From the listing below, return each line that includes "grid".
[[ MATERIAL SHOWN, beginning ]]
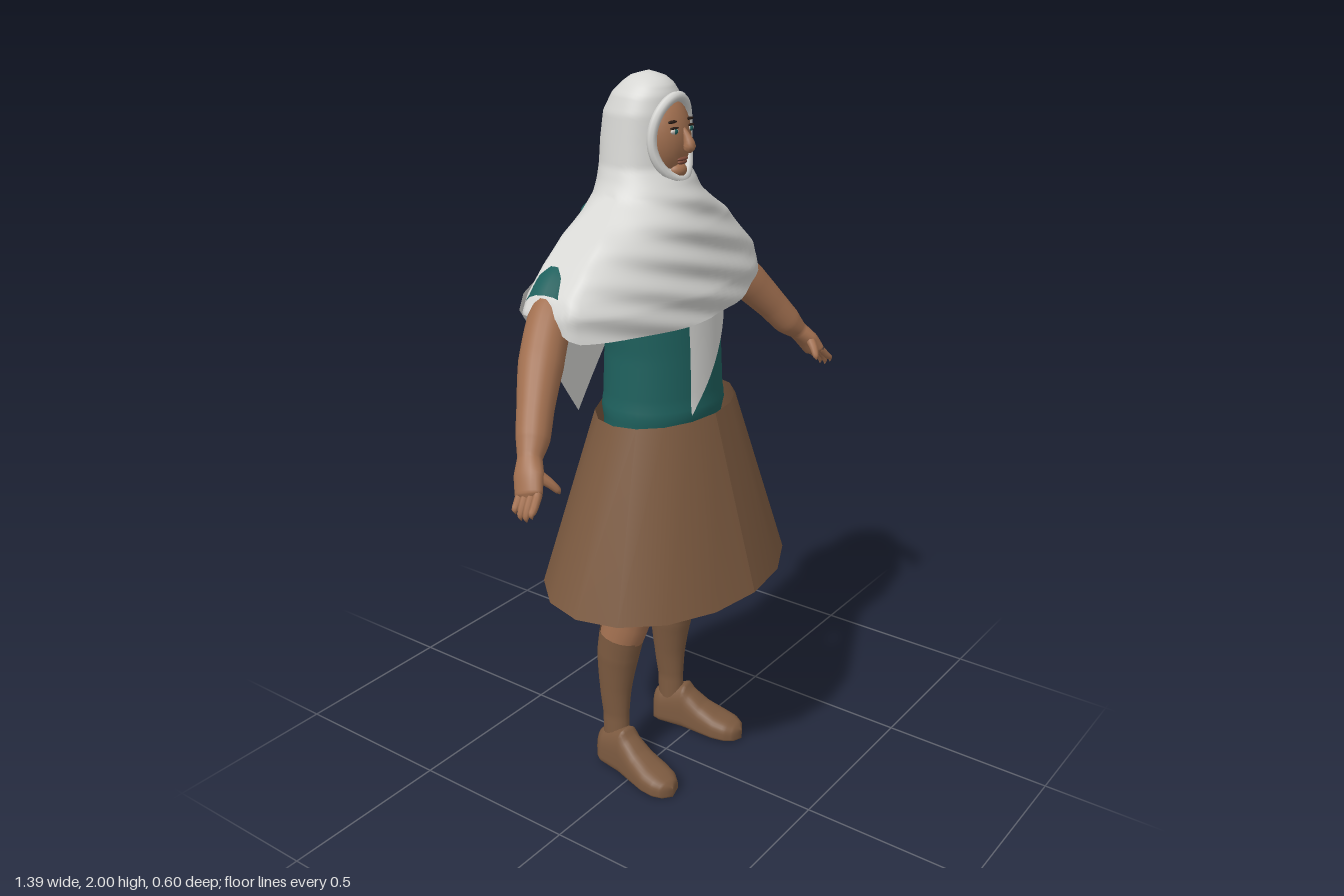
import * as THREE from 'three';
import { mergeVertices } from 'three/addons/utils/BufferGeometryUtils.js';

const mat = (name, color, side = THREE.FrontSide) => {
  const m = new THREE.MeshStandardMaterial({ color, side });
  m.name = name;
  return m;
};

// Smooth surface from a rule (u, v) -> [x, y, z]; it faces du x dv.
function grid(fn, nu, nv) {
  const pos = [], idx = [], w = nu + 1;
  for (let j = 0; j <= nv; j++) for (let i = 0; i <= nu; i++) pos.push(...fn(i / nu, j / nv));
  for (let j = 0; j < nv; j++) for (let i = 0; i < nu; i++) {
    const a = j * w + i, c = a + w;
    idx.push(a, a + 1, c, a + 1, c + 1, c);
  }
  let g = new THREE.BufferGeometry();
  g.setAttribute('position', new THREE.Float32BufferAttribute(pos, 3));
  g.setIndex(idx);
  g = mergeVertices(g, 1e-5);
  g.computeVertexNormals();
  return g;
}

// Linear lookup in rows sorted by their first column.
function lookup(rows, k) {
  let i = 0;
  while (i < rows.length - 2 && k > rows[i + 1][0]) i++;
  const a = rows[i], b = rows[i + 1];
  const t = THREE.MathUtils.clamp((k - a[0]) / (b[0] - a[0]), 0, 1);
  return a.map((v, c) => v + (b[c] - v) * t);
}

// Tapered limb through points [x, y, z, depth radius, width radius].
function limb(pts, side = 1, nu = 18, nv = 28) {
  const curve = new THREE.CatmullRomCurve3(pts.map(p => new THREE.Vector3(p[0] * side, p[1], p[2])));
  const radii = pts.map((p, i) => [i, p[3], p[4] ?? p[3]]);
  return grid((u, v) => {
    const p = curve.getPoint(v), T = curve.getTangent(v);
    const N = new THREE.Vector3(0, 0, 1).addScaledVector(T, -T.z).normalize();
    const B = T.clone().cross(N);
    const [, rn, rb] = lookup(radii, v * (pts.length - 1));
    const a = u * Math.PI * 2;
    return p.addScaledVector(N, rn * Math.cos(a)).addScaledVector(B, rb * Math.sin(a)).toArray();
  }, nu, nv);
}

// Cross-sections: y, half width, front z, back z, z of the widest point
const TORSO = [
  [0.8, 0.19, 0.11, -0.14, -0.02], [1.1, 0.185, 0.135, -0.155, -0.01], [1.14, 0.188, 0.145, -0.162, -0.01],
  [1.17, 0.182, 0.14, -0.158, -0.01], [1.3, 0.174, 0.135, -0.155, -0.01], [1.42, 0.18, 0.13, -0.158, -0.02],
  [1.52, 0.2, 0.1, -0.16, -0.06], [1.6, 0.15, 0.06, -0.15, -0.07], [1.68, 0.05, 0, -0.1, -0.06]];
const SCARF = [
  [1.38, 0.415, 0.148, -0.195, -0.09], [1.46, 0.415, 0.145, -0.195, -0.09], [1.5, 0.395, 0.135, -0.193, -0.09],
  [1.56, 0.335, 0.122, -0.19, -0.09], [1.62, 0.265, 0.108, -0.188, -0.085], [1.66, 0.205, 0.095, -0.186, -0.075],
  [1.7, 0.155, 0.078, -0.186, -0.065], [1.735, 0.135, 0.06, -0.186, -0.06], [1.77, 0.12, 0.035, -0.186, -0.06],
  [1.83, 0.112, 0.03, -0.184, -0.06], [1.9, 0.103, 0.027, -0.175, -0.06], [1.945, 0.085, 0.022, -0.15, -0.06],
  [1.97, 0.064, 0.01, -0.125, -0.058], [1.988, 0.04, -0.012, -0.1, -0.055], [2, 0, -0.054, -0.054, -0.054]];
function section(rows, y, a, grow = 1, blunt = 1) {
  const [, hx, f, b, c] = lookup(rows, y);
  const s = THREE.MathUtils.clamp(Math.sin(a) * blunt, -1, 1), k = Math.cos(a);
  return [hx * s * grow, y, c + (k > 0 ? f - c : c - b) * k * grow];
}

export function createModel() {
  const model = new THREE.Group();
  const white = mat('white cloth', 0xd6d6d3, THREE.DoubleSide);
  const teal = mat('teal cloth', 0x1e605d, THREE.DoubleSide);
  const brown = mat('brown cloth', 0x7c5a40, THREE.DoubleSide);
  const skin = mat('skin', 0xa27050);
  const dark = mat('dark hair', 0x2a1c15);
  const lip = mat('lips', 0x7d4a3a);
  const eyeWhite = mat('eye white', 0xcfc8c0);
  const add = (name, geo, m, x = 0, y = 0, z = 0) => {
    const mesh = new THREE.Mesh(geo, m);
    mesh.name = name;
    mesh.position.set(x, y, z);
    model.add(mesh);
    return mesh;
  };
  const ball = (name, m, x, y, z, sx, sy, sz) =>
    add(name, new THREE.SphereGeometry(1, 28, 20), m, x, y, z).scale.set(sx, sy, sz);
  const TAU = Math.PI * 2, rad = Math.PI / 180;

  // Shirt and skirt
  add('shirt', grid((u, v) => section(TORSO, 1 + 0.68 * v, u * TAU), 40, 40), teal);
  const skirt = new THREE.CylinderGeometry(0.235, 0.405, 0.495, 16, 1, true);
  const sp = skirt.attributes.position;
  for (let i = 0; i < sp.count; i++) sp.setZ(i, sp.getZ(i) * (sp.getY(i) > 0 ? 0.162 / 0.235 : 0.3 / 0.405));
  skirt.computeVertexNormals();
  add('skirt', skirt, brown, 0, 0.8825, 0);
  ball('shortsSeat', brown, 0, 0.86, -0.025, 0.18, 0.15, 0.125);

  // Head scarf and shoulder wrap, with an uneven hem (degrees from the front, hem height)
  const HEM = [[-180, 1.46], [-100, 1.45], [-80, 1.44], [-60, 1.4], [0, 1.39], [30, 1.41],
    [60, 1.46], [90, 1.51], [110, 1.48], [140, 1.44], [180, 1.46]];
  add('headScarf', grid((u, v) => {
    const a = (u * 2 - 1) * Math.PI;
    const y = THREE.MathUtils.lerp(lookup(HEM, a / rad)[1], 2, v);
    const p = section(SCARF, y, a, 1, 1 + 0.1 * THREE.MathUtils.clamp((1.72 - y) / 0.1, 0, 1));
    // soft folds across the chest
    const fold = Math.max(0, Math.cos(a)) * THREE.MathUtils.clamp((1.74 - y) / 0.05, 0, 1);
    p[2] += 0.006 * fold * Math.sin(y * 75 + p[0] * 22);
    return p;
  }, 72, 80), white);
  const rim = [];
  for (let i = 0; i < 24; i++) {
    const a = i / 24 * TAU, s = Math.sin(a);
    rim.push(new THREE.Vector3(0.077 * Math.cos(a), 1.84 + 0.102 * s, 0.012 + (s > 0 ? 0.02 : 0.034) * s * s));
  }
  add('scarfRim', new THREE.TubeGeometry(new THREE.CatmullRomCurve3(rim, true), 60, 0.013, 8, true), white);

  // Front drape: wraps from the chest round the left side
  add('frontDrape', grid((u, v) => {
    const a = THREE.MathUtils.lerp(-23, 85, u) * rad;
    const hem = 1.14 + (Math.sin(a) + 0.39) / 1.39 * 0.33;
    return section(TORSO, THREE.MathUtils.lerp(hem, 1.49, v), a, 1.05);
  }, 30, 12), white);

  // Back drape: pointed tail and a short corner (x, hem height)
  const TAIL = [[-0.41, 1.46], [-0.36, 1.4], [-0.14, 1.1], [0.05, 1.33], [0.1, 1.42],
    [0.16, 1.4], [0.22, 1.33], [0.31, 1.42], [0.37, 1.5]];
  add('backDrape', grid((u, v) => {
    const x = THREE.MathUtils.lerp(-0.41, 0.37, u);
    const y = THREE.MathUtils.lerp(lookup(TAIL, x)[1], 1.62 - 0.28 * Math.abs(x), v);
    return [x, y, -0.183 - 0.016 * (1 - v) + 0.3 * x * x];
  }, 78, 12), white);

  // Collar roll bulging out behind the neck
  const roll = new THREE.SphereGeometry(1, 28, 18).scale(0.145, 0.06, 0.042);
  const rp = roll.attributes.position;
  for (let i = 0; i < rp.count; i++) {
    const x = rp.getX(i);
    rp.setY(i, rp.getY(i) + 2 * x * x);
    rp.setZ(i, rp.getZ(i) + 1.5 * x * x);
  }
  roll.computeVertexNormals();
  add('collarRoll', roll, teal, 0, 1.605, -0.186);

  // Face
  ball('face', skin, 0, 1.84, -0.03, 0.085, 0.12, 0.09);
  ball('chin', skin, 0, 1.76, 0.03, 0.03, 0.022, 0.028);
  add('nose', limb([[0, 1.868, 0.05, 0.006], [0, 1.845, 0.064, 0.012, 0.009], [0, 1.825, 0.072, 0.017, 0.015],
    [0, 1.815, 0.066, 0.012, 0.014], [0, 1.811, 0.06, 0.001]], 1, 12, 12), skin);
  ball('upperLip', lip, 0, 1.79, 0.051, 0.021, 0.005, 0.008);
  ball('lowerLip', lip, 0, 1.782, 0.05, 0.018, 0.006, 0.008);

  for (const s of [1, -1]) {
    const side = s > 0 ? 'left' : 'right';
    ball(side + 'Eye', eyeWhite, 0.033 * s, 1.862, 0.05, 0.015, 0.007, 0.006);
    ball(side + 'Iris', teal, 0.033 * s, 1.862, 0.054, 0.007, 0.0065, 0.004);
    ball(side + 'Lash', dark, 0.033 * s, 1.87, 0.05, 0.017, 0.003, 0.006);
    ball(side + 'Brow', dark, 0.035 * s, 1.885, 0.045, 0.018, 0.004, 0.006);

    // Arm: sleeve, forearm with palm, fingers and thumb
    add(side + 'Sleeve', limb([[0.14, 1.56, -0.1, 0.06], [0.25, 1.53, -0.1, 0.062],
      [0.32, 1.495, -0.093, 0.066], [0.372, 1.457, -0.08, 0.066]], s), teal);
    add(side + 'Arm', limb([[0.3, 1.505, -0.095, 0.05], [0.38, 1.44, -0.075, 0.056], [0.46, 1.353, -0.04, 0.056],
      [0.53, 1.272, 0, 0.046], [0.575, 1.215, 0.028, 0.042], [0.608, 1.18, 0.046, 0.031, 0.028],
      [0.633, 1.15, 0.063, 0.04, 0.025], [0.655, 1.113, 0.08, 0.038, 0.02], [0.664, 1.1, 0.086, 0.004]], s, 18, 48), skin);
    for (let i = 0; i < 4; i++) {
      const z = 0.055 + i * 0.017, drop = i === 0 || i === 3 ? 0.012 : 0;
      add(side + 'Finger' + (i + 1), limb([[0.65, 1.12, z, 0.011], [0.678, 1.092, z + 0.008, 0.01],
        [0.689, 1.072 + drop, z + 0.011, 0.008], [0.688, 1.06 + drop, z + 0.012, 0.001]], s, 8, 10), skin);
    }
    add(side + 'Thumb', limb([[0.626, 1.155, 0.08, 0.016], [0.607, 1.13, 0.108, 0.012],
      [0.597, 1.113, 0.12, 0.009], [0.594, 1.104, 0.124, 0.001]], s, 8, 10), skin);

    // Leg: shorts with a turned cuff, knee and sock
    add(side + 'ShortsLeg', limb([[0.113, 0.605, -0.025, 0.088, 0.07], [0.105, 0.72, -0.025, 0.1, 0.08],
      [0.095, 0.86, -0.025, 0.11, 0.085]], s), brown);
    add(side + 'ShortsCuff', limb([[0.113, 0.625, -0.025, 0.08, 0.062], [0.113, 0.603, -0.025, 0.09, 0.07],
      [0.113, 0.605, -0.025, 0.096, 0.077], [0.111, 0.65, -0.025, 0.099, 0.079], [0.111, 0.655, -0.025, 0.088, 0.068]], s), brown);
    add(side + 'Knee', limb([[0.118, 0.7, -0.025, 0.088, 0.06], [0.12, 0.58, -0.025, 0.08, 0.056],
      [0.125, 0.5, -0.044, 0.07, 0.054], [0.128, 0.43, -0.066, 0.065, 0.056]], s), skin);
    add(side + 'Sock', limb([[0.128, 0.443, -0.064, 0.068, 0.059], [0.13, 0.37, -0.077, 0.064, 0.055],
      [0.134, 0.26, -0.084, 0.05, 0.041], [0.136, 0.17, -0.082, 0.042, 0.031], [0.138, 0.08, -0.08, 0.042, 0.033]], s), brown);

    // Shoe: sections along its length (z, half width, height)
    const SHOE = [[-0.058, 0, 0.07], [-0.055, 0.028, 0.1], [-0.03, 0.041, 0.115], [0.02, 0.043, 0.135],
      [0.05, 0.044, 0.146], [0.065, 0.045, 0.125], [0.11, 0.05, 0.092], [0.16, 0.055, 0.07],
      [0.2, 0.05, 0.058], [0.225, 0.034, 0.046], [0.238, 0, 0.03]];
    const round = (t, p) => Math.sign(t) * Math.abs(t) ** p;
    const shoe = add(side + 'Shoe', grid((u, v) => {
      const a = u * TAU, [z, w, h] = lookup(SHOE, -0.058 + 0.296 * v);
      const up = Math.sin(a);
      return [w * round(Math.cos(a), 0.7) * (1 - 0.12 * up), h / 2 * (1 + round(up, up < 0 ? 0.4 : 0.8)), z];
    }, 28, 44), brown, 0.142 * s, 0, -0.08);
    shoe.rotation.y = 0.16 * s;
  }
  return model;
}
[[ MATERIAL SHOWN, end ]]
### TASK ANSWER
function grid(fn, nu, nv) {
  return grid((u, v) => {
  add('shirt', grid((u, v) => section(TORSO, 1 + 0.68 * v, u * TAU), 40, 40), teal);
  add('headScarf', grid((u, v) => {
  add('frontDrape', grid((u, v) => {
  add('backDrape', grid((u, v) => {
    const shoe = add(side + 'Shoe', grid((u, v) => {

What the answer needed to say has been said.